### DATA FOR THE TASK ###

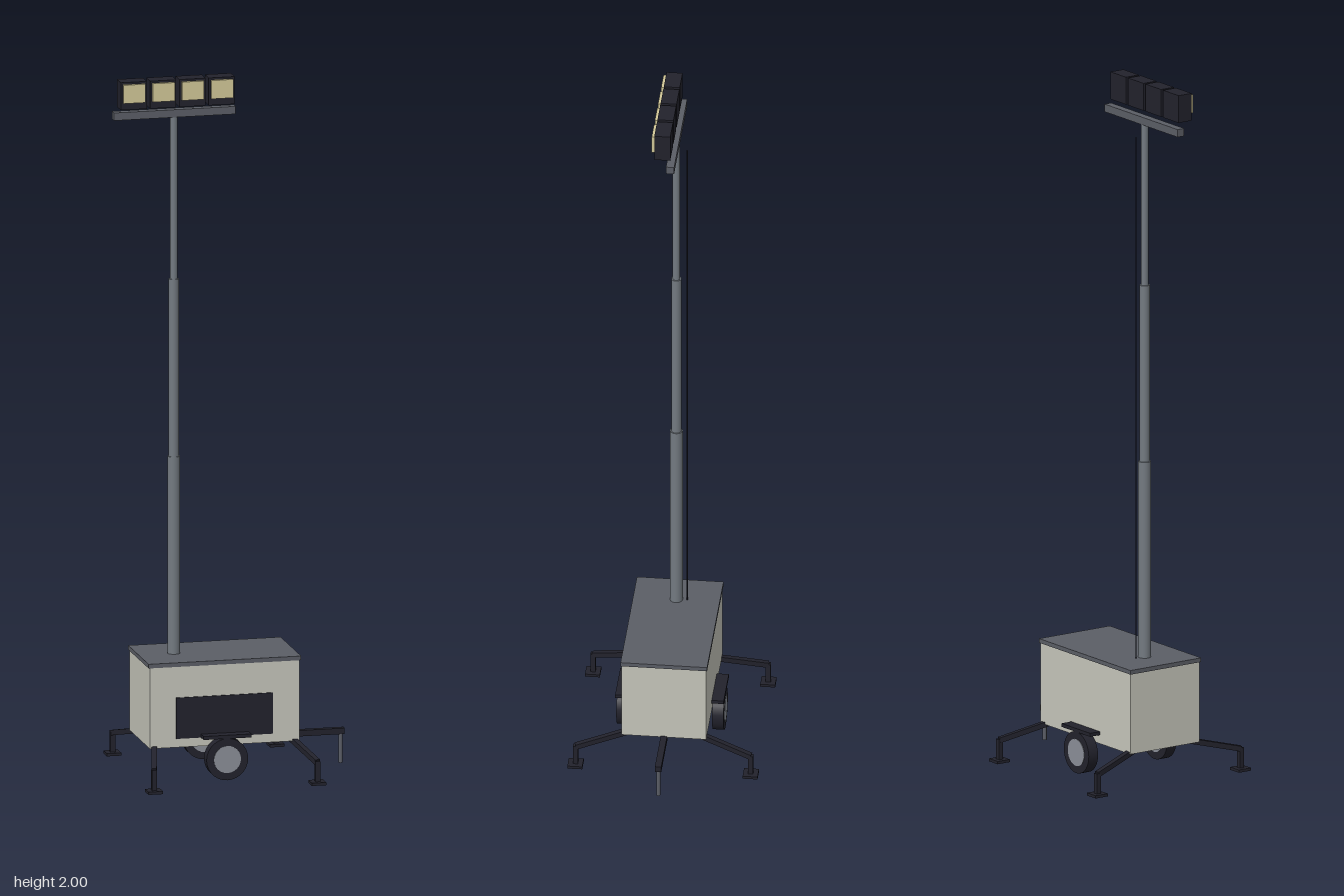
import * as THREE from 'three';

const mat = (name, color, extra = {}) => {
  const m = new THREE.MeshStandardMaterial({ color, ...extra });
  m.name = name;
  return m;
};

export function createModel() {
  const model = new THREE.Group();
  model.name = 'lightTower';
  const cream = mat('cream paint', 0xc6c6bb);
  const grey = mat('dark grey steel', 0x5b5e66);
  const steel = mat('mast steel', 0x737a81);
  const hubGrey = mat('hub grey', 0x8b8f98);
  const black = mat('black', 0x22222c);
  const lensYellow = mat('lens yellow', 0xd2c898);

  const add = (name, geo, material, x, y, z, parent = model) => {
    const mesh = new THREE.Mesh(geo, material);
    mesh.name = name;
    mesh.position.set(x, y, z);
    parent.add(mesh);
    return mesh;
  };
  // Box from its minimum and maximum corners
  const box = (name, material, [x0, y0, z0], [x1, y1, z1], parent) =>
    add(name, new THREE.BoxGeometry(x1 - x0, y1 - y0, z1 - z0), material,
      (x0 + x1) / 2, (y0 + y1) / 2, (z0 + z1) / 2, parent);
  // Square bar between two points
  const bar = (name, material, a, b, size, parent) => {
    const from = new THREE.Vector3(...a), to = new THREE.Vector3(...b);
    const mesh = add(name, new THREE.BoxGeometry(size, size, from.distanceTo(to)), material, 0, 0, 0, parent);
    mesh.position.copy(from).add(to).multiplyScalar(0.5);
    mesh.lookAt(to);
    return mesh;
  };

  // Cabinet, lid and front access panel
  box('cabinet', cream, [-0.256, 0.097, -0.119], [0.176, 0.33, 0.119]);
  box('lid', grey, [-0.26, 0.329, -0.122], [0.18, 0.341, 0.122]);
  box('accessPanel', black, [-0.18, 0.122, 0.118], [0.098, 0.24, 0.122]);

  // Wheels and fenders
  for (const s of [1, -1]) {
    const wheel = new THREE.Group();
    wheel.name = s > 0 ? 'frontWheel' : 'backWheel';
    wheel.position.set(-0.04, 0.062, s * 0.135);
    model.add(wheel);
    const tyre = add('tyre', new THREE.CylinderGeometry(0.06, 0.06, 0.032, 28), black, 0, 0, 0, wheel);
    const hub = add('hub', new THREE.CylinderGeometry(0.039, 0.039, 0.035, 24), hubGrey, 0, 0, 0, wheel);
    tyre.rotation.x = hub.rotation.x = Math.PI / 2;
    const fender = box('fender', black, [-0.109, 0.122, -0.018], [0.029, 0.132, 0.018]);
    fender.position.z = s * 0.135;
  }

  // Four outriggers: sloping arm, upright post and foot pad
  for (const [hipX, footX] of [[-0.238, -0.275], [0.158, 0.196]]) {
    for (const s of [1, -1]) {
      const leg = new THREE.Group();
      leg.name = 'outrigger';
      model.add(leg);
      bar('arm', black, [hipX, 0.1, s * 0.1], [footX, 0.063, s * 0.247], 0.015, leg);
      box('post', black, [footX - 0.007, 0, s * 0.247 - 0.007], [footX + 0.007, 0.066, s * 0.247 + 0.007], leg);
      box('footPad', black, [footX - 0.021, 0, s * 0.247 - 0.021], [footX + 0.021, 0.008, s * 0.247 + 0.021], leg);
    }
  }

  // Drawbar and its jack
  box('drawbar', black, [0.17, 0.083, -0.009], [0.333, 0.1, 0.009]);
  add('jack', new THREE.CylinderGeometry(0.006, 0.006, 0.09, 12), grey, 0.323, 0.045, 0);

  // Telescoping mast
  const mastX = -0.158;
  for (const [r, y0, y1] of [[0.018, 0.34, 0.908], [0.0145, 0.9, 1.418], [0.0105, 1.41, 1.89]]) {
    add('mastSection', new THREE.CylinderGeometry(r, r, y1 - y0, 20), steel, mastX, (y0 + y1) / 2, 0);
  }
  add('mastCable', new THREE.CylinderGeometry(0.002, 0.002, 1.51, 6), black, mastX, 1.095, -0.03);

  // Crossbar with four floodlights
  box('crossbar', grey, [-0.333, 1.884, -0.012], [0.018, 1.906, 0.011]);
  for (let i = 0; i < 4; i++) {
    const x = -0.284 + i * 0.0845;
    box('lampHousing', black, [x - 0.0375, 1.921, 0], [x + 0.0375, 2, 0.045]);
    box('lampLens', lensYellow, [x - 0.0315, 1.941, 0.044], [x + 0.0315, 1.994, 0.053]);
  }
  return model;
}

###
### DATA FOR THE TASK ###

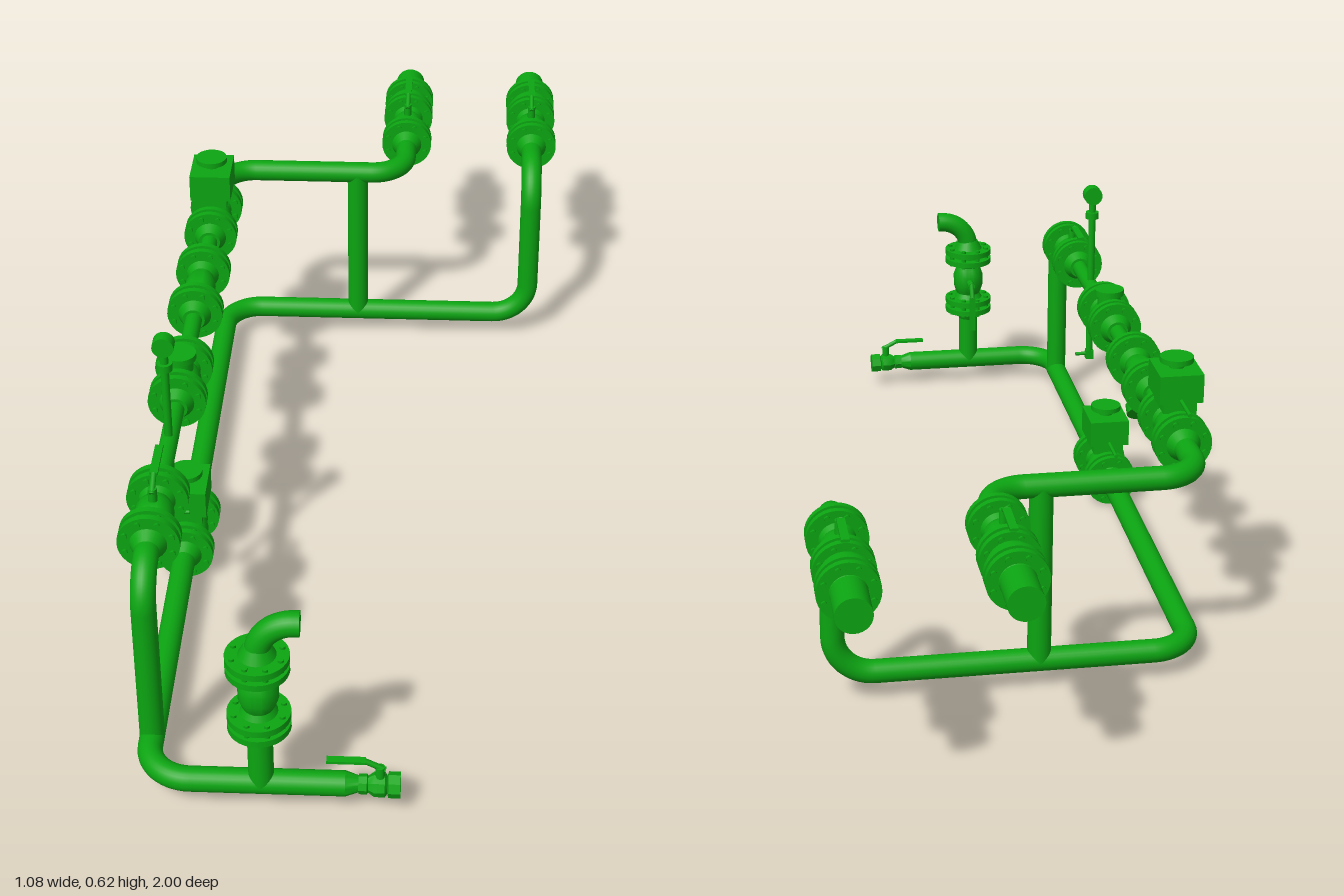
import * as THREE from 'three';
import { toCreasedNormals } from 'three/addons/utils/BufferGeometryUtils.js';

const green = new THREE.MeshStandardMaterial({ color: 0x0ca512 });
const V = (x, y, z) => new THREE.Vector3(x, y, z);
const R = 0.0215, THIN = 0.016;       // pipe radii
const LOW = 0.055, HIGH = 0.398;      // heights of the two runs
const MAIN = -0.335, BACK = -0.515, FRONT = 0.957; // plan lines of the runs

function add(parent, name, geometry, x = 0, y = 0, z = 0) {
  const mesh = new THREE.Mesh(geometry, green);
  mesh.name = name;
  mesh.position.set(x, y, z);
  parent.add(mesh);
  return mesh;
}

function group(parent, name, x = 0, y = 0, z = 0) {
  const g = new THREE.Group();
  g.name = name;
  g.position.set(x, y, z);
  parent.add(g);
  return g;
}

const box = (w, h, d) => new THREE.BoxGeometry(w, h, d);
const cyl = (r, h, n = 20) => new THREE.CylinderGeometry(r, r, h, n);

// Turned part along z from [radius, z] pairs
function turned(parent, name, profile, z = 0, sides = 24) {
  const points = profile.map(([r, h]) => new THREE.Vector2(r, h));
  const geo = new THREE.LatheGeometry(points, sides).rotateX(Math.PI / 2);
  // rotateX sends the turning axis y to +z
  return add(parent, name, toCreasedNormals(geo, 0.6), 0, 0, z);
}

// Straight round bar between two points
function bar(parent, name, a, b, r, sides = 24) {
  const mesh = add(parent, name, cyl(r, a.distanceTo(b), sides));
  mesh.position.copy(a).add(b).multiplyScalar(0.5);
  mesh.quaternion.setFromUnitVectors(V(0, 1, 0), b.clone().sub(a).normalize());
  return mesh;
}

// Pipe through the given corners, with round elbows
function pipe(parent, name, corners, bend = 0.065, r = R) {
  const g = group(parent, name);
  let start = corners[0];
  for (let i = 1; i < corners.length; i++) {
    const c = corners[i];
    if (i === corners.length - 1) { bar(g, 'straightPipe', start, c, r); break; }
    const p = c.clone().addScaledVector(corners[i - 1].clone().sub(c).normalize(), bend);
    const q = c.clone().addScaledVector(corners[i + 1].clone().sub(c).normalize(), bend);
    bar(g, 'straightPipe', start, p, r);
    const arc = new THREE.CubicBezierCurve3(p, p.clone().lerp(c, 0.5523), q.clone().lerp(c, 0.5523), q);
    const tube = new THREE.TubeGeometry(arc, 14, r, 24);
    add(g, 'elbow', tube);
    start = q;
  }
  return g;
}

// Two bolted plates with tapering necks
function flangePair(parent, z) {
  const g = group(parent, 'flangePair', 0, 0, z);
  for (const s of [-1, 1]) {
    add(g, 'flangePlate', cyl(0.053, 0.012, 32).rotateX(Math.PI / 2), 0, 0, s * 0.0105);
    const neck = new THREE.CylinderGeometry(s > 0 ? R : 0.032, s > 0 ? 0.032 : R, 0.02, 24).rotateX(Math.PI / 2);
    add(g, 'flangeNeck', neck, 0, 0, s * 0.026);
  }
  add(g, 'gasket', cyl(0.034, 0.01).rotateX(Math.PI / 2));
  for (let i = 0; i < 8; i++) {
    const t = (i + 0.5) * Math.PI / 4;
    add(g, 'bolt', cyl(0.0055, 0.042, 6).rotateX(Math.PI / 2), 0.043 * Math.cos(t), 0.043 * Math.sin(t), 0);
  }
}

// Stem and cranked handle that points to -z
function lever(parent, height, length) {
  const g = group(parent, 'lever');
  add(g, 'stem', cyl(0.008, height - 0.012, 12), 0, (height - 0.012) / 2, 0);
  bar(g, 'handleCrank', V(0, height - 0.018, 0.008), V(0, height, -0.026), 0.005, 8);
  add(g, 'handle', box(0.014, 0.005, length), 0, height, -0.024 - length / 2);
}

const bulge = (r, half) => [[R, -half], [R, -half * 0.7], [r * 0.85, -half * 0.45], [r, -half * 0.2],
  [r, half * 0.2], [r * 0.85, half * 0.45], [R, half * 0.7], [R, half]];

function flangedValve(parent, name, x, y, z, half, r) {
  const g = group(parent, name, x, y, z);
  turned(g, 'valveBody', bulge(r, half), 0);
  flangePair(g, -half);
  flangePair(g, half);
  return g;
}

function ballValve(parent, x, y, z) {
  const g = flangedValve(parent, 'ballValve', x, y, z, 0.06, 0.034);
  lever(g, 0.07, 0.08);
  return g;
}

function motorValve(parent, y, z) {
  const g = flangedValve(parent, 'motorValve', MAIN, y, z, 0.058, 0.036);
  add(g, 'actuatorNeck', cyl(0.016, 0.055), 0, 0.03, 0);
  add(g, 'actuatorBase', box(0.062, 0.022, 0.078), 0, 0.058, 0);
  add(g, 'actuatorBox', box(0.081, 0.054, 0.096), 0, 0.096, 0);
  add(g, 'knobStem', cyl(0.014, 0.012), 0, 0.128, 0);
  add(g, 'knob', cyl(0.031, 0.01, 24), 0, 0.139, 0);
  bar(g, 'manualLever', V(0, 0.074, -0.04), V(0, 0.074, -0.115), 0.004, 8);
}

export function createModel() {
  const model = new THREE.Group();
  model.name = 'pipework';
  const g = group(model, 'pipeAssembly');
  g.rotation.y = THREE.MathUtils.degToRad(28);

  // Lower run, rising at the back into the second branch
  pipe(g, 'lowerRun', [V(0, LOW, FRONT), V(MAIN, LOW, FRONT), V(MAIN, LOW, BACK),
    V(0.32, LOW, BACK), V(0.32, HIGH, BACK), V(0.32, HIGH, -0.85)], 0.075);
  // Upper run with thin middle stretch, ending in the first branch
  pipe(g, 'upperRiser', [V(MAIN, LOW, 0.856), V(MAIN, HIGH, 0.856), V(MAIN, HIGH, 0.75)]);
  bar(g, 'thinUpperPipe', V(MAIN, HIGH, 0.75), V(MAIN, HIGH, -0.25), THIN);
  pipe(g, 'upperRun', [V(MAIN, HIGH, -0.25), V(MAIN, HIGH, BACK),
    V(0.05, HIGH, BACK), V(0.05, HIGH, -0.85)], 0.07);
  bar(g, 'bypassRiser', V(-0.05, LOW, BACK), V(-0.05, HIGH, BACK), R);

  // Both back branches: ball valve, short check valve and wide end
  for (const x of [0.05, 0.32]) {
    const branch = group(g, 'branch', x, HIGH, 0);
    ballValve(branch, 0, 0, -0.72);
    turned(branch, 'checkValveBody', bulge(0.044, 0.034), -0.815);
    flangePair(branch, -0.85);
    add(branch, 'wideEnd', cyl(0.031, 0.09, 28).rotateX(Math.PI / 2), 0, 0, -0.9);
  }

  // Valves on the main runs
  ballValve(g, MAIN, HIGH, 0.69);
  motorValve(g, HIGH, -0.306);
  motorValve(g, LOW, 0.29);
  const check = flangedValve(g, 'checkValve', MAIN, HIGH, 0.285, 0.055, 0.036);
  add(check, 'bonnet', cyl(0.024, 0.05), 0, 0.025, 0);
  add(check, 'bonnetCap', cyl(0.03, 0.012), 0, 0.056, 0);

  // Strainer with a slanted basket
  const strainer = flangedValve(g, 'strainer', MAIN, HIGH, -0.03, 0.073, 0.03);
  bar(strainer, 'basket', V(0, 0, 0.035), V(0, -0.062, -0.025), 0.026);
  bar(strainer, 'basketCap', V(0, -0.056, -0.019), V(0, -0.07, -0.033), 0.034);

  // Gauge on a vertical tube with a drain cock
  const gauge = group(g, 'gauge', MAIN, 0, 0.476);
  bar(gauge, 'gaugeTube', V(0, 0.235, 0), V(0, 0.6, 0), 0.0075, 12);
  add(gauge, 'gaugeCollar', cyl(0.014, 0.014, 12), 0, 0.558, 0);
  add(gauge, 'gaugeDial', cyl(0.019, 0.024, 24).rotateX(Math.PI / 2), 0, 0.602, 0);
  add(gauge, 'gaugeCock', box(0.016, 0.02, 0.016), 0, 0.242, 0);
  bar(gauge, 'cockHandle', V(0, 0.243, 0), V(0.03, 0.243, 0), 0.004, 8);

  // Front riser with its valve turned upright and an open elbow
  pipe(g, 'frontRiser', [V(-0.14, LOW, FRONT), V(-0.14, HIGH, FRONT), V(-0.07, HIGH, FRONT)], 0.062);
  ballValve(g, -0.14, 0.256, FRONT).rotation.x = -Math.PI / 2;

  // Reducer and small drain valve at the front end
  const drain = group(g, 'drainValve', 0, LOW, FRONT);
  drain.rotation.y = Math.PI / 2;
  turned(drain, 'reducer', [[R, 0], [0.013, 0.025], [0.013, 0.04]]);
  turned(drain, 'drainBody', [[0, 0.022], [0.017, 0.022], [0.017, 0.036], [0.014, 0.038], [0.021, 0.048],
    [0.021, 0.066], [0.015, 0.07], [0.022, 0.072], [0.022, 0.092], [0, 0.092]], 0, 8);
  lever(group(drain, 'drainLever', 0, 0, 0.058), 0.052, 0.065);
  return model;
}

###
### DATA FOR THE TASK ###

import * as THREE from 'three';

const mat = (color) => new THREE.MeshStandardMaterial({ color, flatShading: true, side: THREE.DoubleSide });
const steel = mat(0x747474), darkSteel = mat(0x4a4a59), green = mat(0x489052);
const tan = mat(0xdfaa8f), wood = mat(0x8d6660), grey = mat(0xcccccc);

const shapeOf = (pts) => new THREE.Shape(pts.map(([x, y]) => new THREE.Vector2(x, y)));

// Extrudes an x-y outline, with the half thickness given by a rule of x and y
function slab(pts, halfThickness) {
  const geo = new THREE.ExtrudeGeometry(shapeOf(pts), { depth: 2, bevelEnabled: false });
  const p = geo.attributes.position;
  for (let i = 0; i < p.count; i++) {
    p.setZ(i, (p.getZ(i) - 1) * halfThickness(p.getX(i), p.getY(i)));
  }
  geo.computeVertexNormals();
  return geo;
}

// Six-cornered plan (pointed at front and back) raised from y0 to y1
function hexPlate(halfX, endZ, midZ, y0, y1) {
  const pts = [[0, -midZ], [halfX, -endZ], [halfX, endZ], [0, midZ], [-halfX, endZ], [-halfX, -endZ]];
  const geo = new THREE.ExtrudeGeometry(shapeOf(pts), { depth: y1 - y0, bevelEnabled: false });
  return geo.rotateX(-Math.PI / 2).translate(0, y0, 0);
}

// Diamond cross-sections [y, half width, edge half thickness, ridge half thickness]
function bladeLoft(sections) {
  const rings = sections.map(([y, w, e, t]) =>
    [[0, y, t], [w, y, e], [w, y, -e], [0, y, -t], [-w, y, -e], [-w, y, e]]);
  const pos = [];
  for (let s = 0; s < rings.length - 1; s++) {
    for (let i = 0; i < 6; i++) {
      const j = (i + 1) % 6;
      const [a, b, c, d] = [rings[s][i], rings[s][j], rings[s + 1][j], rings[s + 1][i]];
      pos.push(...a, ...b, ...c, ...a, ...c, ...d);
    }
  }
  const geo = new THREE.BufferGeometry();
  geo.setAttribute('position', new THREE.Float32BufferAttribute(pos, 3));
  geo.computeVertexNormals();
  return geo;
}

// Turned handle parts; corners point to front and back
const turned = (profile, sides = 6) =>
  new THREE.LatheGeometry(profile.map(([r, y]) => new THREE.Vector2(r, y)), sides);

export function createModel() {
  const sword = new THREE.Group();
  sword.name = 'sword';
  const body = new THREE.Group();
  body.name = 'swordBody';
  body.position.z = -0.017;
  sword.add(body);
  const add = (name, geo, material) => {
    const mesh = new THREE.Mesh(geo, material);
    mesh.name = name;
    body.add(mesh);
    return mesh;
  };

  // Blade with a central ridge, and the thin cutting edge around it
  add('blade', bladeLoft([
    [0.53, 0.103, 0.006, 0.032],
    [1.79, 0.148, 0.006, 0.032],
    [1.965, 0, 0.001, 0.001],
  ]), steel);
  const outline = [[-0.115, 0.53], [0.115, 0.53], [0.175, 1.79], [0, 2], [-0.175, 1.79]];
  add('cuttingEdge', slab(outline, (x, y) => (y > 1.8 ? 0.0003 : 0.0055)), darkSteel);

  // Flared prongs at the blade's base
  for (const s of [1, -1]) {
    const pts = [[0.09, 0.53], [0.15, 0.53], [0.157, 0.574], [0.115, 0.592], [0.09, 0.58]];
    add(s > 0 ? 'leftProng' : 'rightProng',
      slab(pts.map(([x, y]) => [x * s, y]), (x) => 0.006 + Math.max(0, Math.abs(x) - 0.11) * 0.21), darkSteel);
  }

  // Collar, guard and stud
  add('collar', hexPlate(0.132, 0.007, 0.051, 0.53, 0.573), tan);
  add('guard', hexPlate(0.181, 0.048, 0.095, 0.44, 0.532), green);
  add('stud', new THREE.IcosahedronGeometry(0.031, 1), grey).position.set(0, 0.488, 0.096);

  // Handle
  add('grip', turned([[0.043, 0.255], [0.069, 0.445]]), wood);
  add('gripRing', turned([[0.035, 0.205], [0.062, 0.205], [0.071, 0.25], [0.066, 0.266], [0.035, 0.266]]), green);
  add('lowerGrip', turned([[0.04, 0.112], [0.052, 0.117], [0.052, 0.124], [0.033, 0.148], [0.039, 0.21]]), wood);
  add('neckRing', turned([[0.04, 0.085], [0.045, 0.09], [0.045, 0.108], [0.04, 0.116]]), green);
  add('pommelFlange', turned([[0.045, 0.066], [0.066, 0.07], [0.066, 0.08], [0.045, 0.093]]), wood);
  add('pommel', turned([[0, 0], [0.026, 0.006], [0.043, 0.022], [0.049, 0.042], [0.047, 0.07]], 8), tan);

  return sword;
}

###

[HOW TO COMPLETE THIS TASK] Send back an exact copy of only the lines from the line with "wheel.position.set(-0.04, 0.062, s" up to and including the line with "tyre.rotation.x = hub.rotation.x" in the data above.

[RESULT FOR THIS EXERCISE]
    wheel.position.set(-0.04, 0.062, s * 0.135);
    model.add(wheel);
    const tyre = add('tyre', new THREE.CylinderGeometry(0.06, 0.06, 0.032, 28), black, 0, 0, 0, wheel);
    const hub = add('hub', new THREE.CylinderGeometry(0.039, 0.039, 0.035, 24), hubGrey, 0, 0, 0, wheel);
    tyre.rotation.x = hub.rotation.x = Math.PI / 2;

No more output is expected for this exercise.